Date published: 2013-05-13
Rated 5 out of 5 by from Brilliant Linda Spalding's new novel The Purchase is a finalist for the Governor General's Literary Award for Fiction. Trust me, it's an absolute must read. 1798. Daniel Dickinson is a devout Quaker. But when his wife dies leaving him with five young children and he quickly marries Ruth, a fifteen year old orphan, he is cast out of the fellowship. With no home and no community, he then packs his family in a wagon and heads to Virginia to homestead. At an auction to buy needed farming tools, Daniel instead ends up with a young slave boy. As an abolitionist, this goes against everything he believes in. This purchase is the catalyst for a series of events that will change the lives of family, friends, enemies and more. I literally hurtled through the first part of The Purchase. Spalding drew me into the lives of the Dickinson family. The characters are exceptionally well drawn. Daniel struggles with his ownership of Onesimus, his marriage to a girl he doesn't even know, his efforts to build a new life for his children in a wilderness that he is ill prepared for and trying to follow his beliefs. His oldest daughter Mary is stubborn, petulant, wilful but also kind and giving. But not to her stepmother. But it is quiet, silent Ruth that I was most drawn to. And to the slave Bett as well. There is a large cast of characters, each bringing a turn in the tale. And all elicit strong emotions and reactions.

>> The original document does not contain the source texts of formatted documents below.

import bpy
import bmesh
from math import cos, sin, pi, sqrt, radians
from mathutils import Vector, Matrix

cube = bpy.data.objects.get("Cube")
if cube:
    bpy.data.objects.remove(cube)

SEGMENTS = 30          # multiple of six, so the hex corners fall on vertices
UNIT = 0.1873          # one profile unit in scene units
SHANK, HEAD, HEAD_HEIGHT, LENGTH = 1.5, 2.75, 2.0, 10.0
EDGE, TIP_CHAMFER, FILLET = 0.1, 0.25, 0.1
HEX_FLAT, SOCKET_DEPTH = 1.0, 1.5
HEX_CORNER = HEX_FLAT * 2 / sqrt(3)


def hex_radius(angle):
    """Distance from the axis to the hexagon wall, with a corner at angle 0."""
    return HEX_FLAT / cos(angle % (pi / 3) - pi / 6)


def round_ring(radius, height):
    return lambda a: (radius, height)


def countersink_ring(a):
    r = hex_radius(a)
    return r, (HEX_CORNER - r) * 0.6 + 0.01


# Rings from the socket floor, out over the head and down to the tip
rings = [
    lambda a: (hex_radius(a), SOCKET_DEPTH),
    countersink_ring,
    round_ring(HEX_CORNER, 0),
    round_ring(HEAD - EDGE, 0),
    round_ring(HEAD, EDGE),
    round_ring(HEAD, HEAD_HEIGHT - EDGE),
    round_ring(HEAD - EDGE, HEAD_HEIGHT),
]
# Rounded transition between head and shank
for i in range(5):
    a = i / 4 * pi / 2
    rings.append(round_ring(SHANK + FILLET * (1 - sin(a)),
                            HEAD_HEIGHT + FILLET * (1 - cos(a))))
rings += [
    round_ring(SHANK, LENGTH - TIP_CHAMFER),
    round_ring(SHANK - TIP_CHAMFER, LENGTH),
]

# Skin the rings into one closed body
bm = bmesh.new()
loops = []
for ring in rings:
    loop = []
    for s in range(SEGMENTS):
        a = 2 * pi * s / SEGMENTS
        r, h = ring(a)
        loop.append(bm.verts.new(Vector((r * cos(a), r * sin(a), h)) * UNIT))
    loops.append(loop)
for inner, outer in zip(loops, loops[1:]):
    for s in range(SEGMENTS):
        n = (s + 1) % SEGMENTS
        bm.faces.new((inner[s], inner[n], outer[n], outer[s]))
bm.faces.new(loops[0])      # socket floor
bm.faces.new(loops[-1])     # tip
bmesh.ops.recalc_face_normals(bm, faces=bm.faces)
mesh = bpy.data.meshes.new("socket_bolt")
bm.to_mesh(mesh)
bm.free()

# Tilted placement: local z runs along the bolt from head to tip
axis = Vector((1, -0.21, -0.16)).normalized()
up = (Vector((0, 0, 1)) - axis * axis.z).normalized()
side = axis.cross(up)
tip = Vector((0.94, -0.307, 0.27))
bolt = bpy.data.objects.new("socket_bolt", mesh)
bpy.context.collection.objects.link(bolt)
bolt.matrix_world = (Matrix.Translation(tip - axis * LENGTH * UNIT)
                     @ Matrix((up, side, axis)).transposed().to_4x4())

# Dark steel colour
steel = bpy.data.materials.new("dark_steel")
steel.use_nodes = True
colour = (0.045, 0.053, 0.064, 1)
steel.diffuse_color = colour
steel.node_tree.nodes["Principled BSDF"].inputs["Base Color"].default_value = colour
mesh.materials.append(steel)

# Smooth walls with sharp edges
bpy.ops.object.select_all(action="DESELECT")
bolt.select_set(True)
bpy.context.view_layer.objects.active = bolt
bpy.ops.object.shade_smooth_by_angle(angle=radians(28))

The interactions between the players sets up an almost tangible sense of foreboding. I stopped after part one, which ends on a cataclysmic note, to gather my thoughts. Where could the story go from here? I started part two a few days later and didn't put the book down until I turned the last page. And then I sat and thought again. Spalding's prose are rich, raw, powerful and oh, so evocative. She explores so much in The Purchase - freedom, faith, family, love, loss and more. On reading the author's notes, I discovered that The Purchase is based on Spalding's own family history. She visited sites and settings that are used in the book. I think the personal connection added so much to the book. Brilliant. One of my top reads for 2012. Can lit rocks!
Date published: 2012-10-09

Editorial Reviews

Praise for The Purchase
 • "The Purchase is an epic novel in every way that matters - in scope, depth, and heart." -- Jury citation, Rogers Writers' Trust Fiction Prize
 • "Engrossing.... One of the finest historical novels in recent years." -- National Post
 • "Imbued with the power of myth." -- Globe and Mail
 • "A complex and engaging novel . . . Hardy-esque." -- Ottawa Citizen